"These are not people with whom we can hold talks. Maskhadov does not control the situation and, more importantly, he's a terrorist. No country in the world is willing to deal with terrorists," Kremlin spokesman Dmitry Peskov told AFP.
Maskhadov was elected president of Chechnya in 1997 in elections recognised by Moscow after it sued for peace to end a disastrous 1994-96 war, although Russia has since branded him a terrorist.
Once seen as a moderate figure, the former Soviet artillery officer's influence has waned as radicals led by Shamil Basayev have staged a series of deadly attacks on Russians civilians.
"We will not be morally responsible for the continuation of this madness"

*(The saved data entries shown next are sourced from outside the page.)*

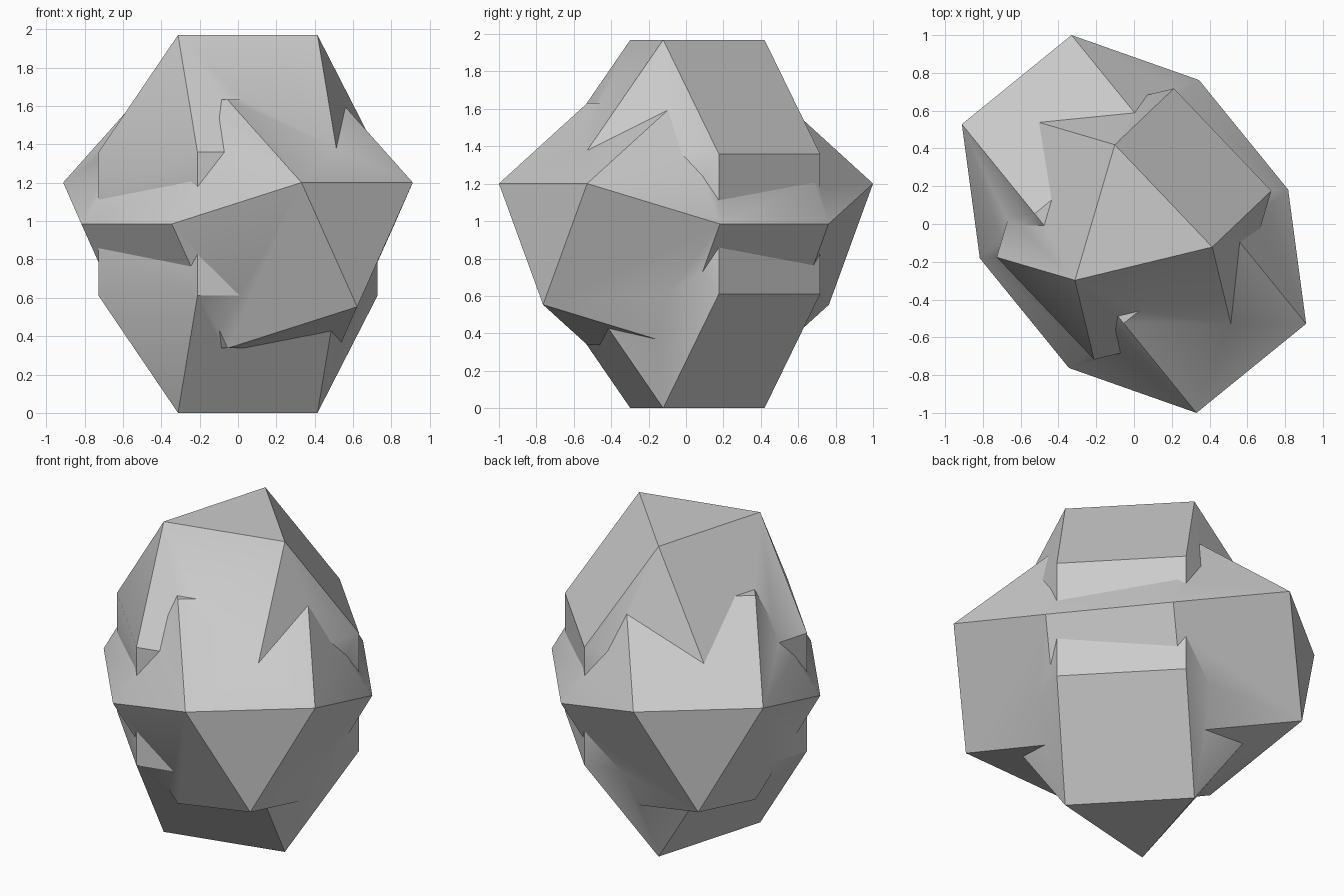
import bpy
import bmesh
from math import cos, sin, pi, radians, sqrt
from mathutils import Matrix, Vector

if "Cube" in bpy.data.objects:
    bpy.data.objects.remove(bpy.data.objects["Cube"], do_unlink=True)

EDGE = 0.748
PRISM_HALF = EDGE / 2
HALF_HEIGHT = PRISM_HALF + EDGE * sqrt(2 / 3)

# One neutral grey for the whole solid
grey = bpy.data.materials.new("plain grey")
grey.use_nodes = True
colour = (0.6, 0.6, 0.6, 1)
grey.diffuse_color = colour
grey.node_tree.nodes["Principled BSDF"].inputs["Base Color"].default_value = colour


def ring(sides, radius, height, start):
    return [Vector((radius * cos(start + 2 * pi * i / sides),
                    radius * sin(start + 2 * pi * i / sides), height))
            for i in range(sides)]


def capped_hexagon(name, matrix):
    """Hexagonal prism tapering to matching triangles at both ends."""
    bm = bmesh.new()
    for side in (-1, 1):
        points = ring(3, EDGE / sqrt(3), side * HALF_HEIGHT, 0)
        points += ring(6, EDGE, side * PRISM_HALF, pi / 6)
        for p in points:
            bm.verts.new(matrix @ p)
    bmesh.ops.convex_hull(bm, input=bm.verts)
    # Merge hull triangles back into flat squares
    bmesh.ops.dissolve_limit(bm, angle_limit=radians(1),
                             verts=bm.verts, edges=bm.edges)
    bmesh.ops.recalc_face_normals(bm, faces=bm.faces)
    mesh = bpy.data.meshes.new(name)
    bm.to_mesh(mesh)
    bm.free()
    mesh.materials.append(grey)
    obj = bpy.data.objects.new(name, mesh)
    bpy.context.collection.objects.link(obj)
    return obj


# Upright solid, and the same solid lying on its side
centre = Matrix.Translation((0, 0, HALF_HEIGHT))
upright = capped_hexagon(
    "crossed_solid", centre @ Matrix.Rotation(radians(-16.4), 4, "Z"))

axis = Vector((cos(radians(-50.9)), sin(radians(-50.9)), 0))
down = Vector((0, 0, -1))
lying_frame = Matrix((down, axis.cross(down), axis)).transposed().to_4x4()
lying = capped_hexagon("lying_solid", centre @ lying_frame)
lying.hide_render = True

# Fuse the two into one surface
union = upright.modifiers.new("fuse", "BOOLEAN")
union.operation = "UNION"
union.solver = "EXACT"
union.object = lying
for obj in bpy.context.selected_objects:
    obj.select_set(False)
bpy.context.view_layer.objects.active = upright
upright.select_set(True)
bpy.ops.object.modifier_apply(modifier=union.name)
bpy.data.objects.remove(lying, do_unlink=True)

# Gentle junctions blend, real edges stay crisp
bpy.ops.object.shade_smooth_by_angle(angle=radians(30))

Chechen leader Aslan Maskhadov
More than five years after pouring in troops in October 1999 to restore control in Chechnya, Russia remains bogged down in a bloody guerrilla war despite setting up a pro-Moscow local administration.
After a spate of major clashes in three neighbouring republics in the past month, analysts suggested the Chechen rebels appeared to be responding to a secret peace initiative from the Kremlin, anxious about the conflict inflaming the entire Caucasus.
Pro-Moscow Chechen leaders, who control lucrative reconstruction funds allocated for the war-shattered republic, also dismissed the talks offer.
"Our stand is unwavering: there will be no political contacts with Maskhadov and his circle," Chechen state council chief, Taus Dzhabrailov, told the Interfax news agency.
By contrast, Maskhadov's representative, Akhmed Zakayev, slammed the Kremlin for its stance.
Zakayev: The ceasefire shows
Chechens want an end to war
The fact that Basayev was observing the ceasefire "shows that the Chechens are united in wanting peace and an end to this war", he told AFP by telephone from London where he lives in exile.
"But Russia continues to insist on a military response," Zakayev said.
A source in the pro-Russian Chechen government said on Monday that there had been a virtual halt to Chechen rebel attacks since the ceasefire announced last Wednesday on the separatist website.
The official Russian toll from the war stands at more than 4700 soldiers though independent observers claim the true toll may be three times higher.
In a UK television interview broadcast last week sparking angry Russian protests, separatist hardliner Basayev warned of future attacks on Russian targets, such as the Beslan school siege in which more than 340 people - half of them children - died in the first week of September 2004.